Method Acting

Fourteen years old and desperate, I knew
the unpredictable rage could not continue.
When my father came storming into the kitchen,
the butcher knife was made into a ready prop
for my shaking grasp.  Method acting.

In this tense moment, all would be decided.
Would he dare to strike his unstable son?
Screaming, crazy out of control, I had
to sell I would stab him.  He had to feel
the blade deep in his belly.  Method acting.

Would my father's gut realize the incongruity,
the violence he'd created apart from my character?
With eyes like a cornered wildcat
I prayed him out of the room,
prayed the sharp edges bloodless.  Method acting.

I fled through the empty space the knife had carved,
out the house "Never to return!"
Nowhere to go, I hid on banks overlooking water.
Nowhere to go, come midnight my return, quietly
re-entering wearing a cautious peace.  Method acting.

Some broken part of me learned when to stand firm,
when to run, when to negotiate for peace,
when acting is not really acting - but a method,
and when the sublime moment has fleeting opportunity,
just enough time to open a door and walk through.

It Wasn't About Money
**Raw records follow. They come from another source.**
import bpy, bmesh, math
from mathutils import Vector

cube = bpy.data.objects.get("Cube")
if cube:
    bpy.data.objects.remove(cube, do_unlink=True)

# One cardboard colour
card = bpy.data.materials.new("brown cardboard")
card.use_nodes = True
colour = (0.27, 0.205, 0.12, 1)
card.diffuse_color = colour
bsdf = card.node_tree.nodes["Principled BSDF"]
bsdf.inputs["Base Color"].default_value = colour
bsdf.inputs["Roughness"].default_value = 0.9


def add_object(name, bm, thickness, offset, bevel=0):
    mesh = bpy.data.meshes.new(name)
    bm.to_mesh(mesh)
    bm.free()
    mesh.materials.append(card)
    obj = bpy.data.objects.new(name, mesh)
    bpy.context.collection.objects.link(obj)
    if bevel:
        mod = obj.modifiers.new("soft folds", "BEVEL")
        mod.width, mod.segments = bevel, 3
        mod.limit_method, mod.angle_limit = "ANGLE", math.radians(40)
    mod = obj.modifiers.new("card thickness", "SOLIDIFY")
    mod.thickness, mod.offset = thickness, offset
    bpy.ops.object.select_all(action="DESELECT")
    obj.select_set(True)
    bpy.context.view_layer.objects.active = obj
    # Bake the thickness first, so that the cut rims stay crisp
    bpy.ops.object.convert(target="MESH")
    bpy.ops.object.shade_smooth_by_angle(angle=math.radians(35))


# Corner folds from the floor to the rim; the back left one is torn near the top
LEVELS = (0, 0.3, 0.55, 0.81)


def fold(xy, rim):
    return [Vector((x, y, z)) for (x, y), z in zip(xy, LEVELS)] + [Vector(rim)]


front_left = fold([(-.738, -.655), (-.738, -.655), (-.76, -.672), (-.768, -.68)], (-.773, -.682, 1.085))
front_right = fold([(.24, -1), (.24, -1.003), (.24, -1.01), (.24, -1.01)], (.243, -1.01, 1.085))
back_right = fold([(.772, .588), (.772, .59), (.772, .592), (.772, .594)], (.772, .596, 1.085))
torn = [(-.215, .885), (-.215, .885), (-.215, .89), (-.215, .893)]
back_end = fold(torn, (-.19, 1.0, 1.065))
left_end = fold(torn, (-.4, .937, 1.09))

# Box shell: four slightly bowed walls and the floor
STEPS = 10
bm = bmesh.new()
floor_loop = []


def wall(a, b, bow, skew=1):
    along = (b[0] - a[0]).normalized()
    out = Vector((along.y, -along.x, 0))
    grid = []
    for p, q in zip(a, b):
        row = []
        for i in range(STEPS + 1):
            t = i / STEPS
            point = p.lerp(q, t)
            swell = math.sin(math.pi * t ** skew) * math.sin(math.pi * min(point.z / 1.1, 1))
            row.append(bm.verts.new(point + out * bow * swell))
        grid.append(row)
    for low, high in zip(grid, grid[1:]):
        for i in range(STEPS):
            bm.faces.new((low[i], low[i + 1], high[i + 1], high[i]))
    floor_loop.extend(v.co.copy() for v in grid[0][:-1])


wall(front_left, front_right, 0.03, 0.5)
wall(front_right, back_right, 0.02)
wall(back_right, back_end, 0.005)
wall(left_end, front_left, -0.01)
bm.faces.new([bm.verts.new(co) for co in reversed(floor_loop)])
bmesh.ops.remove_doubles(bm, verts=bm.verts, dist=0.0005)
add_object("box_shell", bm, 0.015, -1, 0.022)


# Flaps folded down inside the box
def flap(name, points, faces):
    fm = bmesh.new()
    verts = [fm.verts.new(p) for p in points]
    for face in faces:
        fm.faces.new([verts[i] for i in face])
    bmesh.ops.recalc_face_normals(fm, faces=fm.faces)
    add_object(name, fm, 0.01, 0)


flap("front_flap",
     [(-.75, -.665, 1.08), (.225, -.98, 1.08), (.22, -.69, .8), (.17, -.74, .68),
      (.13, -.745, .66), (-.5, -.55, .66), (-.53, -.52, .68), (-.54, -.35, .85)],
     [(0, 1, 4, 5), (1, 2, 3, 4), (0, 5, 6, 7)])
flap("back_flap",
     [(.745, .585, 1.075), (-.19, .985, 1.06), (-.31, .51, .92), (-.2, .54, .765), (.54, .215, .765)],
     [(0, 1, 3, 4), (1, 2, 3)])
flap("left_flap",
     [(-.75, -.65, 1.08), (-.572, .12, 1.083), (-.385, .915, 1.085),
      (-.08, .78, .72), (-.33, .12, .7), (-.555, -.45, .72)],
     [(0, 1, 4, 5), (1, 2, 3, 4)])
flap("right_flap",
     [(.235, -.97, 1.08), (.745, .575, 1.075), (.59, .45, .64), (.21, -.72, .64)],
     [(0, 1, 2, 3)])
When I went off to college,
I only came home when the dorm closed.
My father developed a self-conscious ritual
when I was leaving to return to university.
He would extend a monetary bill in my direction,
maybe it was a $5 bill, or later a 10, I can't remember.
He wasn't flush, and I didn't want his money.
Sometimes he'd say, "This is for gas," or,
"Maybe you can use this."
Sometimes he just leaned the bill in my direction,
hoping I would accept the gesture.
I always declined.  "I'm good," or "No thanks."
Dejected, my father would put the money
back into his billfold where I thought it belonged.
I didn't want to owe him anything.
Part of me understood that the money was
an apology that I was refusing to allow.
It took till my senior year to accept the offering.
Anyone who could reach out over such
a long period of time deserved acknowledgement.
It was almost like shaking hands.

The Last Pinochle Game

We play cards because this is how
our family forms a circle.
We each sit in our corner of table
like the four cardinal points in nature.

"This is our last game together,"
I say for the fourth time.
I want us to understand
the significance of this moment.

"I wish you'd stop saying that,"
my mother says, fighting her tears.
Arizona seems like the next world.
But I know we have traveled,

each in turn, all round this table.
The discoveries we made -
that we could cleanse the past
with a jovial flick of the wrist

and love the players more than the game -
should not be lost to the luck of the draw.
This moment will not become obscured
by letting the cards cover our chest.

I want us to hold in memory
all the joyful plays we've made
before we put the deck away.
This is how we grant relevance.

—Jim Price, Dresser, WI